# TASK TO COMPLETE:
Please state the number of lines in the records below that contain the string "cutters", and nothing further.

# EXERCISE MATERIAL:
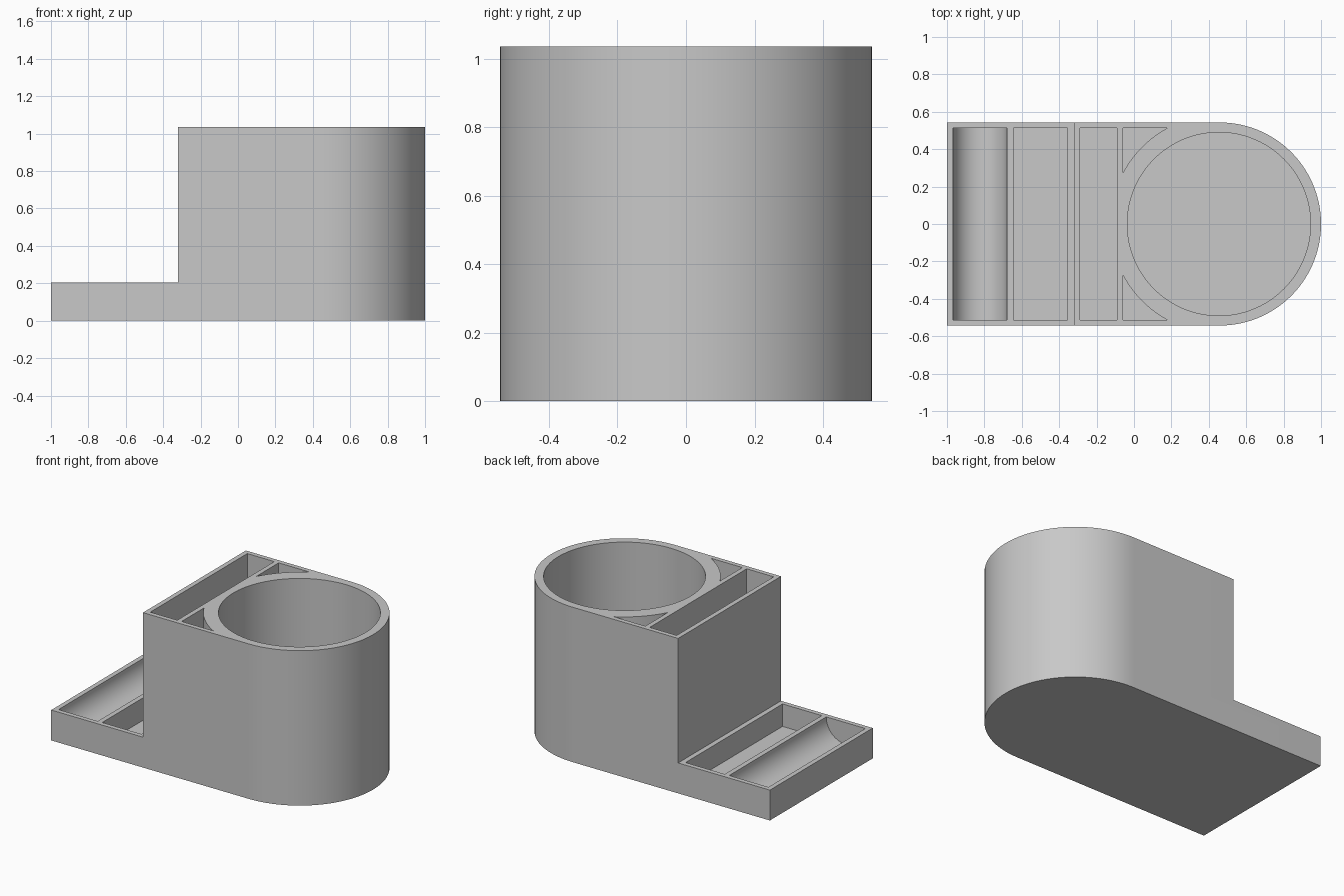
import bpy, bmesh, math

cube = bpy.data.objects.get("Cube")
if cube:
    bpy.data.objects.remove(cube, do_unlink=True)

HEIGHT, STEP, FLOOR = 1.035, 0.203, 0.053
HALF, INNER = 0.543, 0.512        # outer and pocket half widths
CX = 1 - HALF                     # centre of the round end
ABOVE = 0.2                       # cutter overshoot above the rim

grey = bpy.data.materials.new("plain grey")
grey.use_nodes = True
COLOUR = (0.58, 0.58, 0.58, 1)
grey.diffuse_color = COLOUR
grey.node_tree.nodes["Principled BSDF"].inputs["Base Color"].default_value = COLOUR


def arc(cx, cy, r, start, end, steps):
    angles = [math.radians(start + (end - start) * i / steps) for i in range(steps + 1)]
    return [(cx + r * math.cos(a), cy + r * math.sin(a)) for a in angles]


def prism(name, points, low, high, place=lambda u, v, w: (u, v, w)):
    """Extrude a 2D outline from low to high."""
    bm = bmesh.new()
    face = bm.faces.new([bm.verts.new(place(u, v, low)) for u, v in points])
    out = bmesh.ops.extrude_face_region(bm, geom=[face])
    verts = [e for e in out["geom"] if isinstance(e, bmesh.types.BMVert)]
    shift = [b - a for a, b in zip(place(0, 0, low), place(0, 0, high))]
    bmesh.ops.translate(bm, verts=verts, vec=shift)
    bmesh.ops.recalc_face_normals(bm, faces=bm.faces)
    mesh = bpy.data.meshes.new(name)
    bm.to_mesh(mesh)
    bm.free()
    mesh.materials.append(grey)
    obj = bpy.data.objects.new(name, mesh)
    bpy.context.collection.objects.link(obj)
    return obj


def sideways(u, v, w):
    return (u, w, v)


def rectangle(x0, x1):
    return [(x0, -INNER), (x1, -INNER), (x1, INNER), (x0, INNER)]


# Round-ended block with a low front tray
body = prism("holder_body", [(-1, HALF), (-1, -HALF)] + arc(CX, 0, HALF, -90, 90, 72), 0, HEIGHT)
top = HEIGHT + ABOVE
cutters = [
    prism("step_cutter", [(-1.2, STEP), (-0.322, STEP), (-0.322, top), (-1.2, top)],
          -0.8, 0.8, sideways),
    prism("cup_cutter", arc(CX - 0.003, 0, 0.49, 0, 357, 119), FLOOR, top),
    prism("slot_cutter", rectangle(-0.29, -0.09), FLOOR, top),
    prism("tray_cutter", rectangle(-0.645, -0.355), FLOOR, STEP + 0.05),
    prism("trough_cutter", arc(-0.823, STEP, 0.145, 180, 360, 40)
          + [(-0.678, STEP + 0.05), (-0.968, STEP + 0.05)], -INNER, INNER, sideways),
]

# Corner pockets beside the cup
R, WALL = 0.584, -0.058
near = math.degrees(math.acos((WALL - CX) / R))
far = 180 - math.degrees(math.asin(INNER / R))
for side, label in ((1, "back"), (-1, "front")):
    outline = [(WALL, INNER)] + arc(CX, 0, R, near, far, 16)
    cutters.append(prism(label + "_corner_cutter", [(x, side * y) for x, y in outline], FLOOR, top))

# Carve the pockets
bpy.context.view_layer.objects.active = body
body.select_set(True)
for cutter in cutters:
    mod = body.modifiers.new(cutter.name, "BOOLEAN")
    mod.operation = "DIFFERENCE"
    mod.solver = "EXACT"
    mod.object = cutter
    bpy.ops.object.modifier_apply(modifier=mod.name)
for cutter in cutters:
    bpy.data.objects.remove(cutter, do_unlink=True)

bpy.ops.object.select_all(action="DESELECT")
body.select_set(True)
bpy.ops.object.shade_smooth_by_angle(angle=math.radians(30))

# EXERCISE RESULT:
4